Paper No. 6
Presentation Time: 10:15 AM
MAPPING AND KINEMATIC INTERPRETATION OF THE FRIES AND GOSSAN-LEAD FAULTS IN NORTHWEST NORTH CAROLINA
Mapping and structural analysis was conducted to investigate the kinematics and relationships between the Fries and Gossan-Lead faults in northwest North Carolina. The mapping was done in the northern portion of the Jefferson quadrangle and the northern and central sections of the Warrensville quadrangle in Ashe County and was a continuation of previous mapping done in the Grassy Creek and Mouth of Wilson quadrangles. The sections of the Fries fault and Gossan-Lead fault mapped in this project were previously proposed as continuations of the Fries thrust fault and the Burnsville strike-slip fault, respectively. During mapping the mineral assemblages, structural orientations, and kinematic indicators were identified in order to determine the distribution and type of motion along the faults. We determined that both the faults are kilometer-scale ductile shear zones and mylonites are pervasive in both the hanging wall and footwall. The Gossan-Lead fault is distinguished by the Ashe Metamorphic Suite in the hanging wall and basement gneisses in the footwall, whereas the Fries fault is characterized by a mylonite zone entirely within the basement. The Ashe Metamorphic Suite contains meta-sedimentary and meta-igneous rocks including graphitic schist, metagreywacke, pelitic schist, chlorite actinolite schist, and amphibolites.
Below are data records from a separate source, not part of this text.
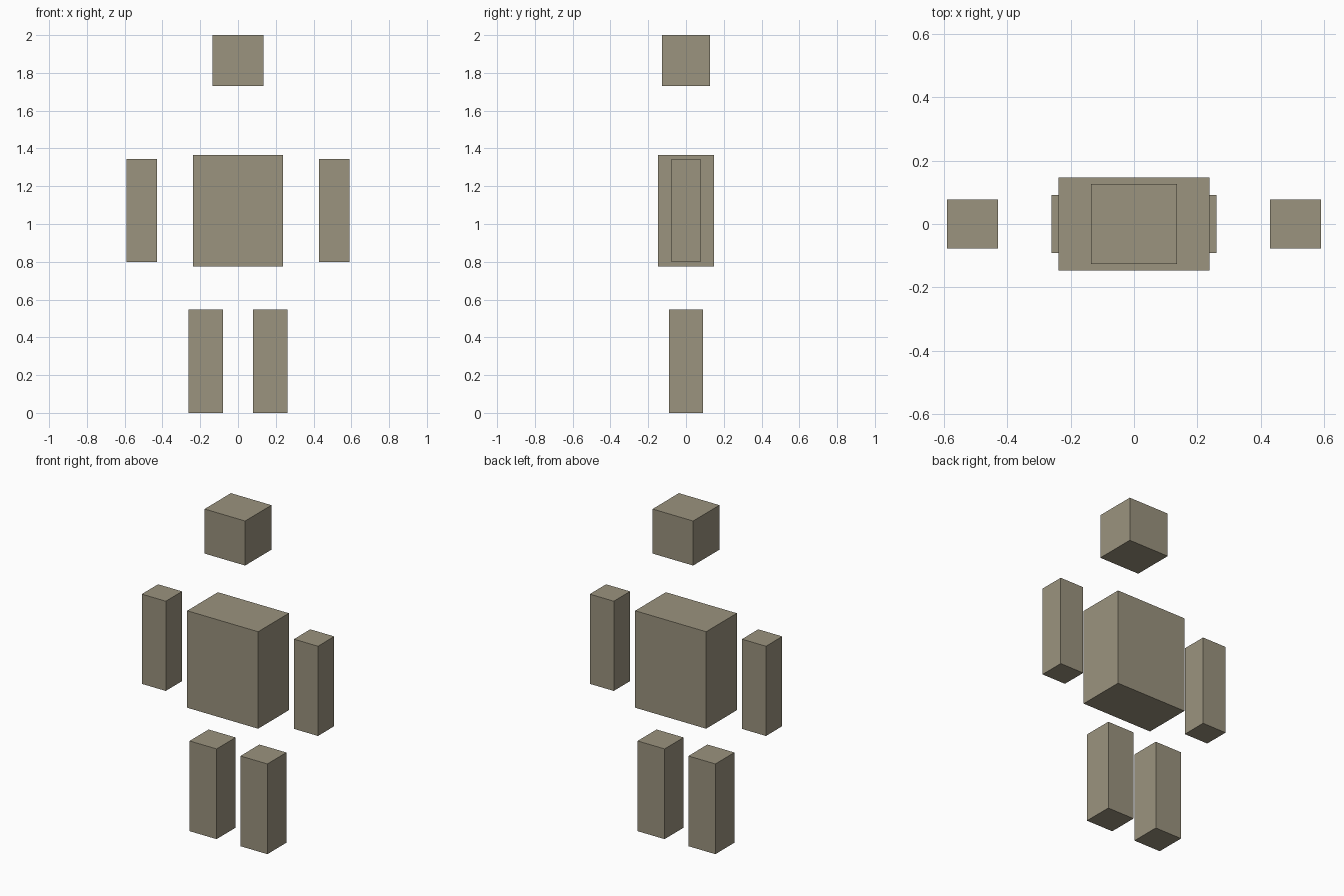
import bpy

if "Cube" in bpy.data.objects:
    bpy.data.objects.remove(bpy.data.objects["Cube"])

# Single flat colour
mat = bpy.data.materials.new("warm_grey")
mat.diffuse_color = (0.328, 0.292, 0.209, 1.0)
mat.use_nodes = True
mat.node_tree.nodes["Principled BSDF"].inputs["Base Color"].default_value = mat.diffuse_color


def box(name, x, y, z):
    """Box spanning the given (min, max) ranges."""
    spans = (x, y, z)
    bpy.ops.mesh.primitive_cube_add(size=1, location=[(a + b) / 2 for a, b in spans])
    ob = bpy.context.object
    ob.name = name
    ob.scale = [b - a for a, b in spans]
    bpy.ops.object.transform_apply(location=False, rotation=False, scale=True)
    ob.data.materials.append(mat)
    return ob


# Head and torso
box("head", (-0.136, 0.136), (-0.126, 0.126), (1.73, 2.0))
box("torso", (-0.238, 0.238), (-0.147, 0.147), (0.776, 1.364))

# Mirrored limbs
for side, s in (("left", 1), ("right", -1)):
    for part, inner, outer, depth, z in (
        ("arm", 0.43, 0.591, 0.078, (0.80, 1.344)),
        ("leg", 0.08, 0.261, 0.091, (0.0, 0.547)),
    ):
        box(f"{side}_{part}", sorted((s * inner, s * outer)), (-depth, depth), z)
Rocks of the basement include granitic and biotite gneisses. Both the Gossan-Lead and the Fries faults dominantly strike northeast and dip southeast. We determined top to the northwest hanging wall displacement in the Ashe Metamorphic Suite based on SE-plunging mineral lineations, S-C fabric, and tails on garnet porphyroblasts in the amphibolites that are consistent with top to the northwest thrusting. Kinematic indicators in the basement associated with both the Fries and Gossan-Lead faults include SE-plunging mineral lineations, an S-C fabric, and occasional feldspar augen that indicate top to the northwest motion. Our mapping and kinematic analysis indicates that the Gossan-Lead fault is unlikely to be a continuation of the Burnsville fault because of the lack of evidence we found for strike-slip motion.